Algonquin College has cancelled work placements for about 100 programs because of the ongoing faculty strike, the college confirmed Monday.
Students are upset they aren't able to learn on the job and confused about how they'll make up the experience, especially medical students whose work placements are mandatory.
The college has suspended all health program placements in clinical settings, including hospitals.
'It's a stressful position to be in... I'm expected to function as a respiratory therapist independently.' - Madeleine Poirier, Algonquin student
"That's really frustrating for all of us," said Madeleine Poirier, a third-year respiratory therapy student.
"We don't really understand why we can't go — faculty aren't directly involved. I don't think students at other colleges are being prevented from going to their placements while the strike is going on."
Poirier, 21, was supposed to spend the entire week learning at the Belleville General Hospital where she was to attend emergencies, examine patients and adjust ventilator settings.
At first, Poirier was told by the college she would be able to go ahead with her placement because it didn't directly involve faculty members. But on Friday, that suddenly changed.
Clinical site refused to take students during strike
Poirier received an email from the college saying that one clinical site was refusing to take students if there was a strike and that Algonquin management decided to pull all students from clinical placements,

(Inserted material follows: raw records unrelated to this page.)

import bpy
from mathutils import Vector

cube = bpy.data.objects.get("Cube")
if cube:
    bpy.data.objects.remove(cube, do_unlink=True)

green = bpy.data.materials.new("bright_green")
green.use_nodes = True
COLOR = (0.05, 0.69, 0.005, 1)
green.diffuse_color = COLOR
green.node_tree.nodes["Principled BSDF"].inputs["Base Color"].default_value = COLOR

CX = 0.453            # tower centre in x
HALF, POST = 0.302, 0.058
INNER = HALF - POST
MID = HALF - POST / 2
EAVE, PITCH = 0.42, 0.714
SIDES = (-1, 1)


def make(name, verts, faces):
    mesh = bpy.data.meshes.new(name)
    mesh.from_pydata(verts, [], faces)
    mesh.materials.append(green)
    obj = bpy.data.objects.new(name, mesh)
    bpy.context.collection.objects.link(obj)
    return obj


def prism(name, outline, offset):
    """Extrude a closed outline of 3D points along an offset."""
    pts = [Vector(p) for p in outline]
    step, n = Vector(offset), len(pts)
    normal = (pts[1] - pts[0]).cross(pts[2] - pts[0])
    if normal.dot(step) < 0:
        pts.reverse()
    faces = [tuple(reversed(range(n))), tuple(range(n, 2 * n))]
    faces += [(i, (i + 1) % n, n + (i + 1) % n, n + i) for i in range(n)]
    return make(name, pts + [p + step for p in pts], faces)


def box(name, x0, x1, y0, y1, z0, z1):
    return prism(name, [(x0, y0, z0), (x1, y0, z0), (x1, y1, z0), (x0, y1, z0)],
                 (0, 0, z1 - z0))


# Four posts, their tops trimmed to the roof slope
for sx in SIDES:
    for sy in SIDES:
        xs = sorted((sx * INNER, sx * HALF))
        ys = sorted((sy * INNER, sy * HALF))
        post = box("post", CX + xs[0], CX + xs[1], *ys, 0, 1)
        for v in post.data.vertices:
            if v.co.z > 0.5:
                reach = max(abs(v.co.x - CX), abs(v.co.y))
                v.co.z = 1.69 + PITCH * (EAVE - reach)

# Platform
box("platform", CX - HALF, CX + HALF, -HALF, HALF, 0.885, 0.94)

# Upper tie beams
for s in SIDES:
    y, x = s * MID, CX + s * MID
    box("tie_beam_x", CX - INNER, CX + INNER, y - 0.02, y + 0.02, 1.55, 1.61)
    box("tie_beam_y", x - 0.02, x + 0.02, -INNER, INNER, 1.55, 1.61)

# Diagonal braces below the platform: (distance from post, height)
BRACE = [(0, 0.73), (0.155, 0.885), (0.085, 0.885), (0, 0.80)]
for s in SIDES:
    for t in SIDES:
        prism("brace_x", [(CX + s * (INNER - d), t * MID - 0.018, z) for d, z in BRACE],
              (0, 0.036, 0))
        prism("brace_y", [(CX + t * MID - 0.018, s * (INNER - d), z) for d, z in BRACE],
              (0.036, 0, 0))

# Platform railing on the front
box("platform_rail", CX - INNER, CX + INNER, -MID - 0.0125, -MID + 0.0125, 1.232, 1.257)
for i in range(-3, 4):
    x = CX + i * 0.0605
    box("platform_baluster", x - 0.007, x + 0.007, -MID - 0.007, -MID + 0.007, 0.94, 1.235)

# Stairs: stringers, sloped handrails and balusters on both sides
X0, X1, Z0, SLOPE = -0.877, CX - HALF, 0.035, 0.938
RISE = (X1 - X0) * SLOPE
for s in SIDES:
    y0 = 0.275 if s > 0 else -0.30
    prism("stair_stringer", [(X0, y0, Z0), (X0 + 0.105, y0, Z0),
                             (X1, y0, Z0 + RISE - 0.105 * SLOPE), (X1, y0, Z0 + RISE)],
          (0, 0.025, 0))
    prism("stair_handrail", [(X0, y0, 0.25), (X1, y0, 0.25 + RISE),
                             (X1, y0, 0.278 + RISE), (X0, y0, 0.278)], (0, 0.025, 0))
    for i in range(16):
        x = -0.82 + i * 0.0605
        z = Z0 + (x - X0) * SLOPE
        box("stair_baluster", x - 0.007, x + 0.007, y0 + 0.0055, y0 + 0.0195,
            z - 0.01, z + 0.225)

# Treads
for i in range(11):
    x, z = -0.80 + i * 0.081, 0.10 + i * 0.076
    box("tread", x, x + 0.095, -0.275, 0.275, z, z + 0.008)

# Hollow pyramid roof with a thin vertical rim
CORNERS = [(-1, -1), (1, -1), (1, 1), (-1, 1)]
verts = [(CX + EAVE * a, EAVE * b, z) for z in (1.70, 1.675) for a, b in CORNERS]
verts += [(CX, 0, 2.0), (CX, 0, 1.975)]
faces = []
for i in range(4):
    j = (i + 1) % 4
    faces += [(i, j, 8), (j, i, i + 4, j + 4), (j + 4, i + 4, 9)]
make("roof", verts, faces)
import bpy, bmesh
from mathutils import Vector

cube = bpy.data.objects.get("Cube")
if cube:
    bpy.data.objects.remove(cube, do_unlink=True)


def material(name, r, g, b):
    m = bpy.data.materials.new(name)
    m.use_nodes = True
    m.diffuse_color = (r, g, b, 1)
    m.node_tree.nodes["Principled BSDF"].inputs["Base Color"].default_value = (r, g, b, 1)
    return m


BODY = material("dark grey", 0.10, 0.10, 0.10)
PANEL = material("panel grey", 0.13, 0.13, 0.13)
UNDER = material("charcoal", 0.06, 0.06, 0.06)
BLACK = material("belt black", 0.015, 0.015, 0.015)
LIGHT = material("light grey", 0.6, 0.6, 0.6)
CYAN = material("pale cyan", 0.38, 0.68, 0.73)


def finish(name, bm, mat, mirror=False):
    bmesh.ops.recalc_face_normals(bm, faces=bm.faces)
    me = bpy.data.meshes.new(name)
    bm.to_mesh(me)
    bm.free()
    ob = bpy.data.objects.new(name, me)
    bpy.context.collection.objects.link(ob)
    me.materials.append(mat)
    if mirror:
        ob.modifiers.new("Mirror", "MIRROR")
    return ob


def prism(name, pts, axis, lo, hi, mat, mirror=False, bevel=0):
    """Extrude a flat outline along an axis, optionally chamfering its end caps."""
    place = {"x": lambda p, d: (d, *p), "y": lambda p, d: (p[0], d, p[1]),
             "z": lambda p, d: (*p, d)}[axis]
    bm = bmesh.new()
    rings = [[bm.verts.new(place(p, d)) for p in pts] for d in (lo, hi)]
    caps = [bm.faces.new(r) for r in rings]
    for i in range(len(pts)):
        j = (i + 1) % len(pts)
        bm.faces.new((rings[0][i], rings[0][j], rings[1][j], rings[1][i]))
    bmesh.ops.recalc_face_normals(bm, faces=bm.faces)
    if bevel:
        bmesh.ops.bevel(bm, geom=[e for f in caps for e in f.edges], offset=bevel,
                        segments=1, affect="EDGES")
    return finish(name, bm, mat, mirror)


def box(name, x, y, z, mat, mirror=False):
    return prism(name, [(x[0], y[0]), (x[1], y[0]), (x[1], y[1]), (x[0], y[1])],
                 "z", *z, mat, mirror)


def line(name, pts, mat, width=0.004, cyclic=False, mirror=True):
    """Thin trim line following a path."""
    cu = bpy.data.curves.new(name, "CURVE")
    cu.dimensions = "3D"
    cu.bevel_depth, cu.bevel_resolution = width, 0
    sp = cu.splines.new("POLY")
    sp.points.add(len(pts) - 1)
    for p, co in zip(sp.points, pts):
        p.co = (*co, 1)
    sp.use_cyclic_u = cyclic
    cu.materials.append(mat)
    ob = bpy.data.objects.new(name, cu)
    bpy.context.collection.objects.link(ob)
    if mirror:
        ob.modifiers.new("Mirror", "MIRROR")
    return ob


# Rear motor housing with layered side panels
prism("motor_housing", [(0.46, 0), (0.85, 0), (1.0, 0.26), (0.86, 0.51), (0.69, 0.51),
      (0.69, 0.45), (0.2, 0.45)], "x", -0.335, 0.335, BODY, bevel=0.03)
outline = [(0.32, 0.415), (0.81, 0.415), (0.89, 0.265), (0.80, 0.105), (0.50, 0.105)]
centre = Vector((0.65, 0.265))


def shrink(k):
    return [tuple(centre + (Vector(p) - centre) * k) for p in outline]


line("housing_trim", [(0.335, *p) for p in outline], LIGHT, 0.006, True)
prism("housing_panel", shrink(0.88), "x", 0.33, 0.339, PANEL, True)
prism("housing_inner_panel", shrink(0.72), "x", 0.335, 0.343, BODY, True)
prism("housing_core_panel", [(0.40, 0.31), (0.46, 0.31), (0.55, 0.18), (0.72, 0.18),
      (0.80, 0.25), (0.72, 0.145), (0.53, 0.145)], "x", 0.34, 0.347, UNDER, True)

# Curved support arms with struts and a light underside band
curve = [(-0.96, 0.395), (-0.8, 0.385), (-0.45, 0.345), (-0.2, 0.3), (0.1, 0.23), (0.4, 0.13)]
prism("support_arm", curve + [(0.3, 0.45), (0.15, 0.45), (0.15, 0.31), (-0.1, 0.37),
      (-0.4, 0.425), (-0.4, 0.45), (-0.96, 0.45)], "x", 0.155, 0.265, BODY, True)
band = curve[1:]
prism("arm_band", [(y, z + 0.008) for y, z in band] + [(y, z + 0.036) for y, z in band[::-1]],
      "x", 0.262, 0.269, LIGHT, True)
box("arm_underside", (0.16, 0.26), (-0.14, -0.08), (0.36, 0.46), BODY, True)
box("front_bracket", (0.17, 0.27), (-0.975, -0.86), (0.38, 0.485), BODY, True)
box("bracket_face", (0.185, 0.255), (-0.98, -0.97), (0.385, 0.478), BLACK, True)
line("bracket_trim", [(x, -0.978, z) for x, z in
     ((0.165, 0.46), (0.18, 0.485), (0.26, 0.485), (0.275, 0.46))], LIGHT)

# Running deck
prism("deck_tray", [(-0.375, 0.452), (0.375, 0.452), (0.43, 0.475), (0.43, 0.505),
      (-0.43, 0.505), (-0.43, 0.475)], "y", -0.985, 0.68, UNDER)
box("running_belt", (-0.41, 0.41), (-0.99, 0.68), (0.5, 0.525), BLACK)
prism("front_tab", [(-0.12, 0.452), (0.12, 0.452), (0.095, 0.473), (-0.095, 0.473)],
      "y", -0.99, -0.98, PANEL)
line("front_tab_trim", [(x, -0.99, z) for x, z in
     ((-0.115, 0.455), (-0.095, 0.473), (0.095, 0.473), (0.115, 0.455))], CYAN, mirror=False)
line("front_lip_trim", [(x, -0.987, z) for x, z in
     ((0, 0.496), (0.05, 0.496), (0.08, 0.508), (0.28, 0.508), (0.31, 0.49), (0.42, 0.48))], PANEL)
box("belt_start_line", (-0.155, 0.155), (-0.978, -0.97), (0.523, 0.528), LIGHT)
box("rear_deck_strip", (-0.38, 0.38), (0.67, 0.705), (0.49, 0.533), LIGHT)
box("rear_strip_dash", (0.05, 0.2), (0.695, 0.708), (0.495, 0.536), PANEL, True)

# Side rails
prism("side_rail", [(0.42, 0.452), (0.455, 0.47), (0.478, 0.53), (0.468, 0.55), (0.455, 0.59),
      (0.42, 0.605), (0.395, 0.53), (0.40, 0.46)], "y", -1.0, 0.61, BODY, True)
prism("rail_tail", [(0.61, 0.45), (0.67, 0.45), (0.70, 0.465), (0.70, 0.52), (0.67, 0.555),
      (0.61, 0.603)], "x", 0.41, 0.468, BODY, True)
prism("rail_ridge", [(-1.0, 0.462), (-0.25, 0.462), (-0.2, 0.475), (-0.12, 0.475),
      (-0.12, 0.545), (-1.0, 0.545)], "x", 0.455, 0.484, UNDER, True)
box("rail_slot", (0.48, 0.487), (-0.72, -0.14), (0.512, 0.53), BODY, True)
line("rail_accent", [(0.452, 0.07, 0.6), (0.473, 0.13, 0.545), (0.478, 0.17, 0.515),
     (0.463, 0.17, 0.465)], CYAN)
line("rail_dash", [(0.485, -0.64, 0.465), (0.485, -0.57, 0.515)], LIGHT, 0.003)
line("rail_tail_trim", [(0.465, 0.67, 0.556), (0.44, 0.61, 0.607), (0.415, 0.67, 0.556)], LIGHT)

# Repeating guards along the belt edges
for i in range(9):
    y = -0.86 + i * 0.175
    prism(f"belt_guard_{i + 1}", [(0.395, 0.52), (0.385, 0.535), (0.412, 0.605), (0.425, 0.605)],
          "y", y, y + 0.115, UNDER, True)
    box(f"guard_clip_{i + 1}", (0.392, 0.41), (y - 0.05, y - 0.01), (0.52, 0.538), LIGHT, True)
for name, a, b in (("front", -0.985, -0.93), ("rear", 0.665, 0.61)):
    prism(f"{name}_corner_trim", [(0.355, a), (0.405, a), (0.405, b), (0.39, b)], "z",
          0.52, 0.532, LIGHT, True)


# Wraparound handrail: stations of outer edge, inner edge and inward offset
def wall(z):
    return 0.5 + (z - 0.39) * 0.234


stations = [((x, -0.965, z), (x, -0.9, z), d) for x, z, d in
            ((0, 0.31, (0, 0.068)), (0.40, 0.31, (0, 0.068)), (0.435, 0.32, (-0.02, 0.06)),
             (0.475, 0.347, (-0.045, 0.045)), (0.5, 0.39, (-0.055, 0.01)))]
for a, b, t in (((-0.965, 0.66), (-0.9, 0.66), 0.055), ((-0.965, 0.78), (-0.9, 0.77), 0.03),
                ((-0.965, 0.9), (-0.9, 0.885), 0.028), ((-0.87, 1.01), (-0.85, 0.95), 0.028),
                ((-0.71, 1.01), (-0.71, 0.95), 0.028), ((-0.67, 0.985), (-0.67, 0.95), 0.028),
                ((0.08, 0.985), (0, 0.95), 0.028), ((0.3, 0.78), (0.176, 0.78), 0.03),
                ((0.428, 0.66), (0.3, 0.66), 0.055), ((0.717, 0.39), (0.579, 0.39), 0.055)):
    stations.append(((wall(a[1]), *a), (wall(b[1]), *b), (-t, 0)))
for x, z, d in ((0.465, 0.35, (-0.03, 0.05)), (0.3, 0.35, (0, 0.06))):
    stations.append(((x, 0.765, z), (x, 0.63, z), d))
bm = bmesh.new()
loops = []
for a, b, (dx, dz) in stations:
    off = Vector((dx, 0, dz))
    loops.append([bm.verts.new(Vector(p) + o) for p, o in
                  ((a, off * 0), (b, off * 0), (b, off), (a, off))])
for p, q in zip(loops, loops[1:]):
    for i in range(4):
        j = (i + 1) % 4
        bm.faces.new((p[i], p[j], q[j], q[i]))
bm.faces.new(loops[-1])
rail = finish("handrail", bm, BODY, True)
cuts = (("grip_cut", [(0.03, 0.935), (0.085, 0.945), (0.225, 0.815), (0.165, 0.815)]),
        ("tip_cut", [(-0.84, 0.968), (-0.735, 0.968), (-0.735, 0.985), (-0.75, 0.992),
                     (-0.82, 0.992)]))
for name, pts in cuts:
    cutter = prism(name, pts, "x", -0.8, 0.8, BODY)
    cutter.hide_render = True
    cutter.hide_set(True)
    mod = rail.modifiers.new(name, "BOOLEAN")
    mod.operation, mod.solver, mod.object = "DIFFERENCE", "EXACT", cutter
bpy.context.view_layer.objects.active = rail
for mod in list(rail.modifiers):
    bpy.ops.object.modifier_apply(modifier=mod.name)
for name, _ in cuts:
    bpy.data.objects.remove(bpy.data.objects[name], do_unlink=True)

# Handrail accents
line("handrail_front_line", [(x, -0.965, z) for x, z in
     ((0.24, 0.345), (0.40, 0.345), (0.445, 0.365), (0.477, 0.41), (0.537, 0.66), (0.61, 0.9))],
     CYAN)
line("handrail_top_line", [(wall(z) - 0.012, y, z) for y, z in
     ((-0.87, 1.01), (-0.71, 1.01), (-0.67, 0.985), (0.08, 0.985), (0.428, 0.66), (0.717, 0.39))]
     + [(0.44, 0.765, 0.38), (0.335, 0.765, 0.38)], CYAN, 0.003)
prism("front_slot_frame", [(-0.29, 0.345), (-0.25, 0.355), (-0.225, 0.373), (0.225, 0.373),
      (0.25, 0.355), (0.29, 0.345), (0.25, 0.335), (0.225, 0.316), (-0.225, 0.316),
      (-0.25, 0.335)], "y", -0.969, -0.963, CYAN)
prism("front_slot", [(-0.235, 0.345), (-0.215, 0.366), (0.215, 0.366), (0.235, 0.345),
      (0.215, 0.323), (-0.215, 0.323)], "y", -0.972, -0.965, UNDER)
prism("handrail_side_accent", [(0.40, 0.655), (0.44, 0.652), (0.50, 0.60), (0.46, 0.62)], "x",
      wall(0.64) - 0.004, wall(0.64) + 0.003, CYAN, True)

"So out of fairness they pulled all students from their clinical placement," said Poirier. "That just seems ridiculous to me."
Poirier graduates in eight months and says she needs every hour of the hands-on experience at the hospital.
"It's a stressful position to be in," said Poirier. "I'm going to be done the program around March. At that point I'm expected to function as a respiratory therapist independently."
Culinary students disappointed
Algonquin College says that some placements are going ahead. However, in addition to the clinical placements, all placements that involve faculty are halted at Ottawa, Pembroke and Perth campuses.
"It depends on the type of placement," said Algonquin College President Cheryl Jensen. "If it's a placement that does not involve faculty supervision, like a co-op term, those go on as usual. But if it's a placement that has a faculty person that's actually supervising the work — obviously we can't run those."
The programs on hold include those run on the college premises including the salon, dental clinic, and massage therapy.
Twenty-year-old culinary student Simon Nolet dreams of opening his own restaurant after graduating. Next week, as part of his program, he was supposed to start a class at the college's on-campus Restaurant International. Instead, the lights are out and the door is locked.
"It is disappointing," said Nolet. "We can't apply the theory that we're learning. We're not able to serve customers the food that we create. Not having this placement starting next week is definitely saddening for most of the students."
'It's quite disruptive'
The president of Algonquin Students' Association, Victoria Ventura, says halting work placements "throws a wrench" in students' learning.
"It's quite disruptive," she said.
Ventura said it's easier for students in theory-based courses to learn on their own during a strike and study at home. But for those in hands-on-programs that learn by doing, the cancellations are a big setback.
"It's hard to practice working in a daycare centre from home," said Ventura. "Just not having that hands on experience to hone your skills everyday. I think students are quite nervous what that's going to mean when they come back."